*Exercise instructions*:
Report the count of lines in the listing below that include the string "append", with no other text.

_ _ _

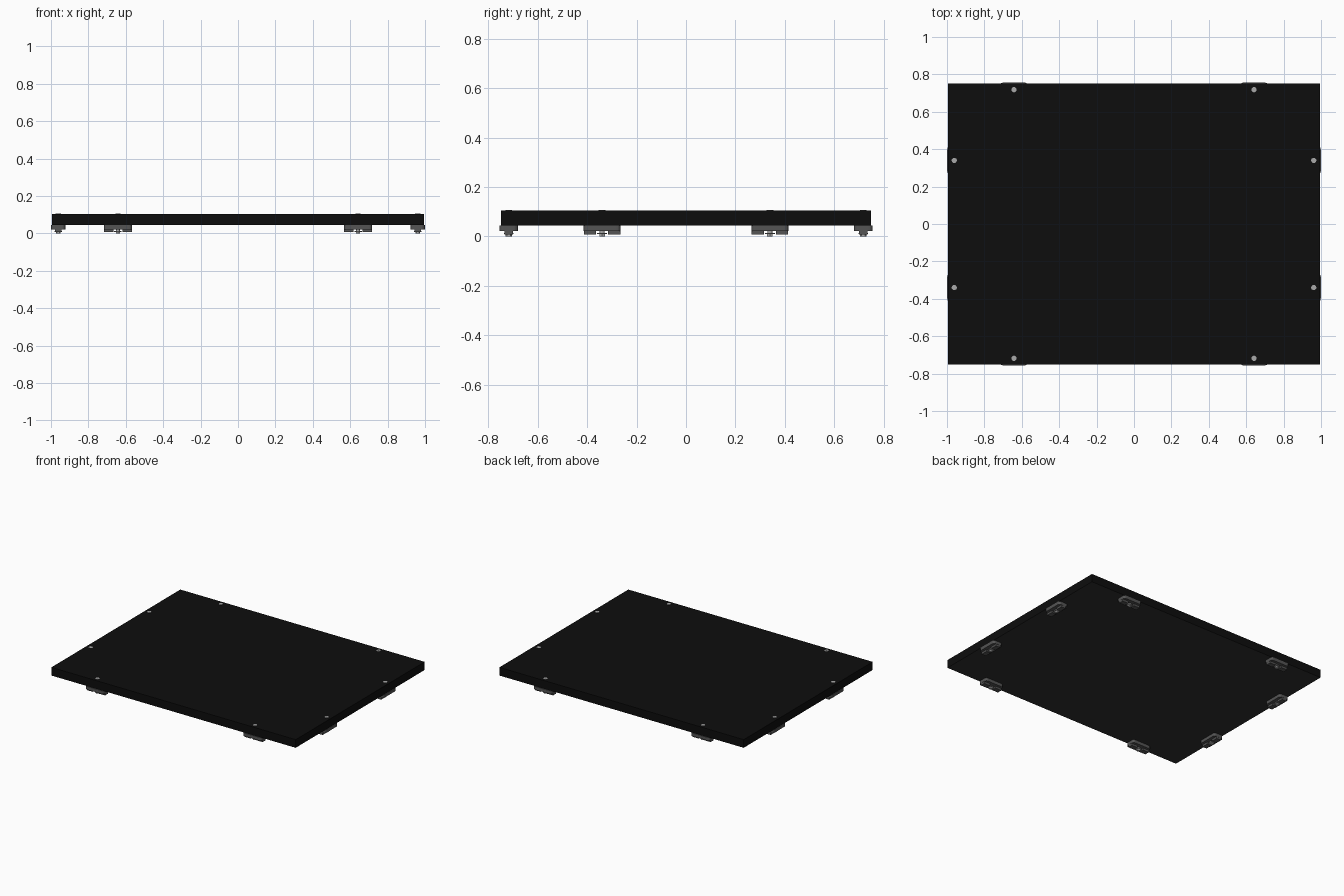
import bpy, bmesh, math
from mathutils import Matrix, Vector

if "Cube" in bpy.data.objects:
    bpy.data.objects.remove(bpy.data.objects["Cube"])


def material(name, v):
    m = bpy.data.materials.new(name)
    m.diffuse_color = (v, v, v, 1)
    m.use_nodes = True
    m.node_tree.nodes["Principled BSDF"].inputs["Base Color"].default_value = m.diffuse_color
    return m


BLACK = material("black_top", 0.004)
UNDER = material("dark_underside", 0.03)
DARK = material("dark_rubber", 0.09)
STEEL = material("steel", 0.4)


def finish(name, bm, mats, matrix=Matrix()):
    bmesh.ops.recalc_face_normals(bm, faces=bm.faces)
    me = bpy.data.meshes.new(name)
    bm.to_mesh(me)
    bm.free()
    for m in mats:
        me.materials.append(m)
    ob = bpy.data.objects.new(name, me)
    bpy.context.collection.objects.link(ob)
    ob.matrix_world = matrix
    return ob


def box(bm, x0, x1, y0, y1, z0, z1):
    m = Matrix.LocRotScale(Vector(((x0 + x1) / 2, (y0 + y1) / 2, (z0 + z1) / 2)),
                           None, Vector((x1 - x0, y1 - y0, z1 - z0)))
    bmesh.ops.create_cube(bm, size=1, matrix=m)


def cylinder(bm, r, z0, z1, n=24):
    bmesh.ops.create_cone(bm, cap_ends=True, segments=n, radius1=r, radius2=r,
                          depth=z1 - z0, matrix=Matrix.Translation((0, 0, (z0 + z1) / 2)))


def rounded(bm, w, d, r, z0, z1, n=5):
    # upright prism with rounded corners
    pts = []
    for k, (sx, sy) in enumerate([(1, 1), (-1, 1), (-1, -1), (1, -1)]):
        for i in range(n + 1):
            a = math.pi / 2 * (k + i / n)
            pts.append((sx * (w / 2 - r) + r * math.cos(a), sy * (d / 2 - r) + r * math.sin(a)))
    f = bm.faces.new([bm.verts.new((x, y, z0)) for x, y in pts])
    ext = bmesh.ops.extrude_face_region(bm, geom=[f])
    vs = [v for v in ext["geom"] if isinstance(v, bmesh.types.BMVert)]
    bmesh.ops.translate(bm, verts=vs, vec=(0, 0, z1 - z0))


# Main slab with a lighter underside
bm = bmesh.new()
box(bm, -0.995, 0.995, -0.75, 0.75, 0.045, 0.105)
bm.normal_update()
for f in bm.faces:
    f.material_index = 1 if f.normal.z < -0.5 else 0
finish("slab", bm, [BLACK, UNDER])

# Eight feet: two per side, long axis along the edge
places = [(sx * 0.642, sy * 0.718, 0) for sx in (-1, 1) for sy in (-1, 1)]
places += [(sx * 0.961, sy * 0.34, math.pi / 2) for sx in (-1, 1) for sy in (-1, 1)]

for x, y, rot in places:
    mat = Matrix.Translation((x, y, 0)) @ Matrix.Rotation(rot, 4, 'Z')

    # foot plate against the slab
    bm = bmesh.new()
    rounded(bm, 0.15, 0.075, 0.016, 0.022, 0.045)
    finish("foot_plate", bm, [DARK], mat)

    # lower rail, split around the bolt with a thin bridge above it
    bm = bmesh.new()
    for s in (-1, 1):
        box(bm, *sorted((s * 0.024, s * 0.074)), -0.018, 0.018, 0.007, 0.022)
    finish("foot_rail", bm, [DARK], mat)

    # bolt below: shank, washer and hex head
    bm = bmesh.new()
    cylinder(bm, 0.010, 0.013, 0.022)
    cylinder(bm, 0.020, 0.009, 0.014)
    cylinder(bm, 0.013, 0.0, 0.009, 6)
    finish("bolt_head", bm, [STEEL], mat)

    # bolt end on the top surface
    bm = bmesh.new()
    cylinder(bm, 0.014, 0.10, 0.1065)
    cylinder(bm, 0.007, 0.10, 0.1075, 6)
    finish("top_screw", bm, [STEEL], mat)
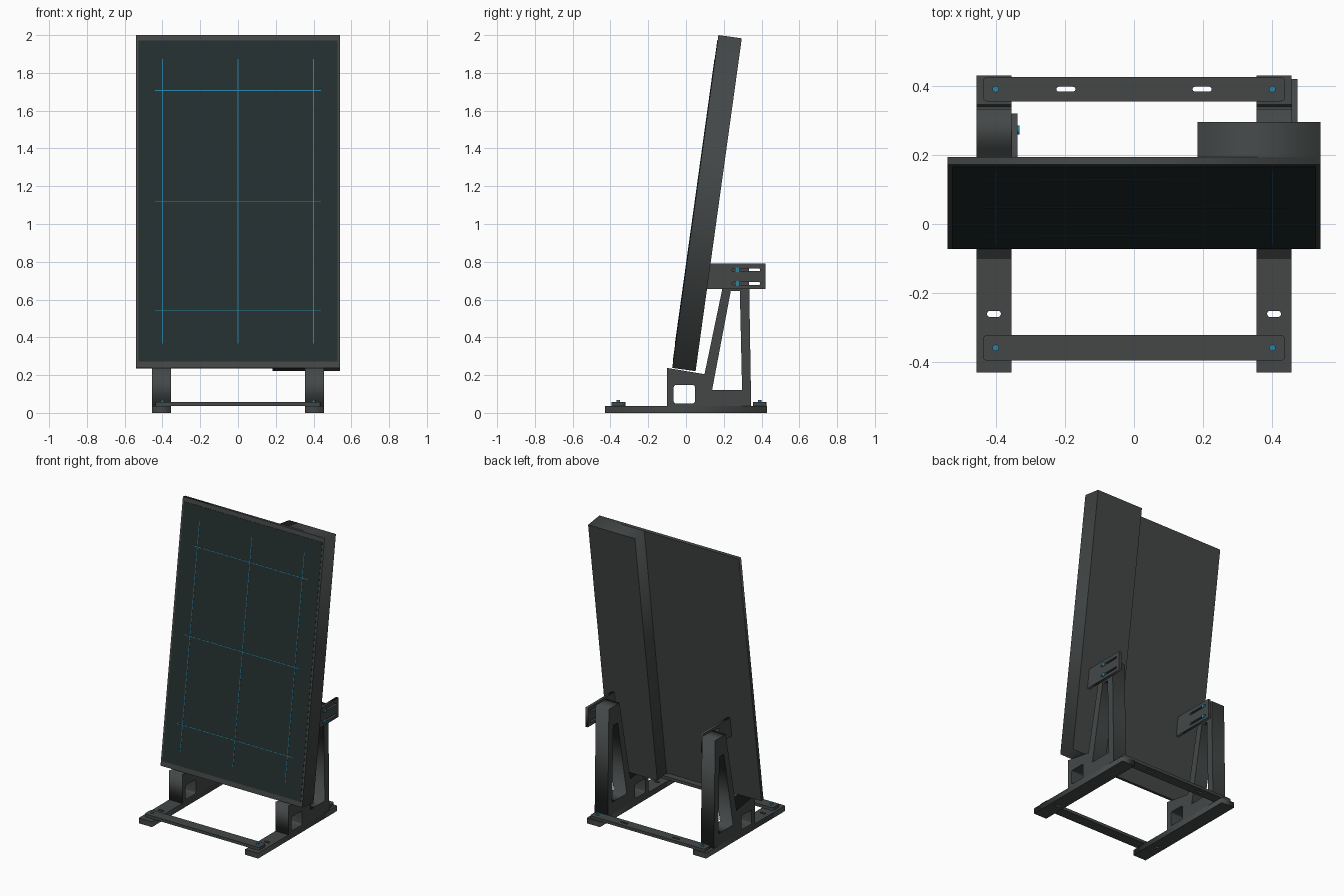
import bpy, math
from mathutils import Matrix, Vector

if "Cube" in bpy.data.objects:
    bpy.data.objects.remove(bpy.data.objects["Cube"], do_unlink=True)


def material(name, rgb):
    m = bpy.data.materials.new(name)
    m.use_nodes = True
    m.diffuse_color = (*rgb, 1)
    bsdf = next(n for n in m.node_tree.nodes if n.type == 'BSDF_PRINCIPLED')
    bsdf.inputs["Base Color"].default_value = (*rgb, 1)
    return m


GREY = material("dark grey metal", (0.058, 0.064, 0.064))
GLASS = material("dark teal screen", (0.017, 0.029, 0.029))
BLUE = material("blue accent", (0.02, 0.23, 0.38))


def axes(a, b, c, origin=(0, 0, 0)):
    """Matrix from three local axes and an origin."""
    m = Matrix((a, b, c)).transposed().to_4x4()
    m.translation = origin
    return m


FLAT = Matrix.Identity(4)
SIDE = axes((0, 1, 0), (0, 0, 1), (1, 0, 0))   # profile in y, z; depth along x


def profile(name, loops, low, high, matrix, mat):
    """Extrude an outline (with optional holes) between two depths."""
    curve = bpy.data.curves.new(name, 'CURVE')
    curve.dimensions = '2D'
    curve.fill_mode = 'BOTH'
    curve.extrude = (high - low) / 2
    for loop in loops:
        s = curve.splines.new('POLY')
        s.points.add(len(loop) - 1)
        for p, (u, v) in zip(s.points, loop):
            p.co = (u, v, 0, 1)
        s.use_cyclic_u = True
    tmp = bpy.data.objects.new("tmp", curve)
    bpy.context.collection.objects.link(tmp)
    bpy.context.view_layer.update()
    deps = bpy.context.evaluated_depsgraph_get()
    mesh = bpy.data.meshes.new_from_object(tmp.evaluated_get(deps))
    bpy.data.objects.remove(tmp, do_unlink=True)
    mesh.transform(matrix @ Matrix.Translation((0, 0, (low + high) / 2)))
    mesh.materials.clear()
    mesh.materials.append(mat)
    ob = bpy.data.objects.new(name, mesh)
    bpy.context.collection.objects.link(ob)
    return ob


def rect(u0, u1, v0, v1, r=0.0, steps=5):
    """Rectangle outline with optional rounded corners."""
    if not r:
        return [(u0, v0), (u1, v0), (u1, v1), (u0, v1)]
    centres = [(u1 - r, v1 - r), (u0 + r, v1 - r), (u0 + r, v0 + r), (u1 - r, v0 + r)]
    pts = []
    for i, (cu, cv) in enumerate(centres):
        for k in range(steps):
            a = math.pi / 2 * (i + k / (steps - 1))
            pts.append((cu + r * math.cos(a), cv + r * math.sin(a)))
    return pts


def slot(u, v, length, width):
    return rect(u - length / 2, u + length / 2, v - width / 2, v + width / 2, width * 0.49)


def bolt(name, centre, radius, depth, along_x=False):
    bpy.ops.mesh.primitive_cylinder_add(
        vertices=12, radius=radius, depth=depth, location=centre,
        rotation=(0, math.pi / 2 if along_x else 0, 0))
    ob = bpy.context.object
    ob.name = name
    ob.data.materials.append(BLUE)


# Leaning display: local x across, local y up the slope, depth backwards
TILT = math.radians(7.9)
UP = Vector((0, math.sin(TILT), math.cos(TILT)))
BACK = Vector((0, math.cos(TILT), -math.sin(TILT)))
LEAN = axes((1, 0, 0), UP, BACK, (0, -0.073, 0.238))
HEIGHT, PANEL, BOX = 1.779, 0.023, 0.125
profile("display_panel", [rect(-0.54, 0.54, 0, HEIGHT)], 0, PANEL, LEAN, GREY)
profile("control_box", [rect(0.183, 0.54, 0, HEIGHT)], PANEL, BOX, LEAN, GREY)
profile("screen", [rect(-0.527, 0.527, 0.034, HEIGHT - 0.03)], -0.002, 0.001, LEAN, GLASS)

# Thin grid lines on the screen
for i, v in enumerate((0.305, 0.891, 1.482)):
    profile(f"screen_line_across_{i}", [rect(-0.44, 0.44, v - 0.002, v + 0.002)],
            -0.0035, -0.001, LEAN, BLUE)
for i, u in enumerate((-0.4, 0, 0.4)):
    profile(f"screen_line_up_{i}", [rect(u - 0.002, u + 0.002, 0.13, 1.65)],
            -0.0035, -0.001, LEAN, BLUE)

# Side stands: floor rail, A-shaped upright and slotted bracket
RAIL_TOP = 0.037
UPRIGHT = [(-0.1, RAIL_TOP), (0.345, RAIL_TOP), (0.333, 0.775), (0.217, 0.775),
           (0.098, 0.205), (-0.1, 0.238)]
OPENING = [(0.138, 0.12), (0.297, 0.12), (0.285, 0.645), (0.237, 0.645)]
WINDOW = rect(-0.065, 0.047, 0.05, 0.148, 0.012)


def back_y(z, depth):
    """Rear surface of the leaning display at height z."""
    return -0.073 + (z - 0.238) * math.tan(TILT) + depth / math.cos(TILT)


for side, x, depth, end in (("right", -0.405, PANEL, 0.32), ("left", 0.405, BOX, 0.42)):
    profile(f"{side}_floor_rail",
            [rect(x - 0.05, x + 0.05, -0.43, 0.43), slot(x, -0.26, 0.04, 0.018)],
            0, RAIL_TOP, FLAT, GREY)
    profile(f"{side}_upright", [UPRIGHT, OPENING, WINDOW], x - 0.05, x + 0.05, SIDE, GREY)
    z0, z1 = 0.657, 0.79
    plate = [(back_y(z0, depth), z0), (end, z0), (end, z1), (back_y(z1, depth), z1)]
    heights = (0.685, 0.757)
    profile(f"{side}_bracket", [plate] + [slot(end - 0.102, z, 0.15, 0.014) for z in heights],
            x + 0.05, x + 0.068, SIDE, GREY)
    for i, z in enumerate(heights):
        bolt(f"{side}_bracket_bolt_{i}", (x + 0.062, 0.272, z), 0.013, 0.024, True)
    for end_name, y in (("front", -0.358), ("rear", 0.39)):
        bolt(f"{side}_{end_name}_bolt", (x * 0.988, y, 0.055), 0.0095, 0.024)

# Cross bars tying the rails together
BAR = (RAIL_TOP, 0.057)
profile("front_cross_bar", [rect(-0.437, 0.437, -0.395, -0.321, 0.012)], *BAR, FLAT, GREY)
profile("rear_cross_bar",
        [rect(-0.437, 0.437, 0.355, 0.425, 0.012)] +
        [slot(s * 0.197, 0.39, 0.055, 0.014) for s in (-1, 1)], *BAR, FLAT, GREY)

_ _ _

*Answer to this problem*:
5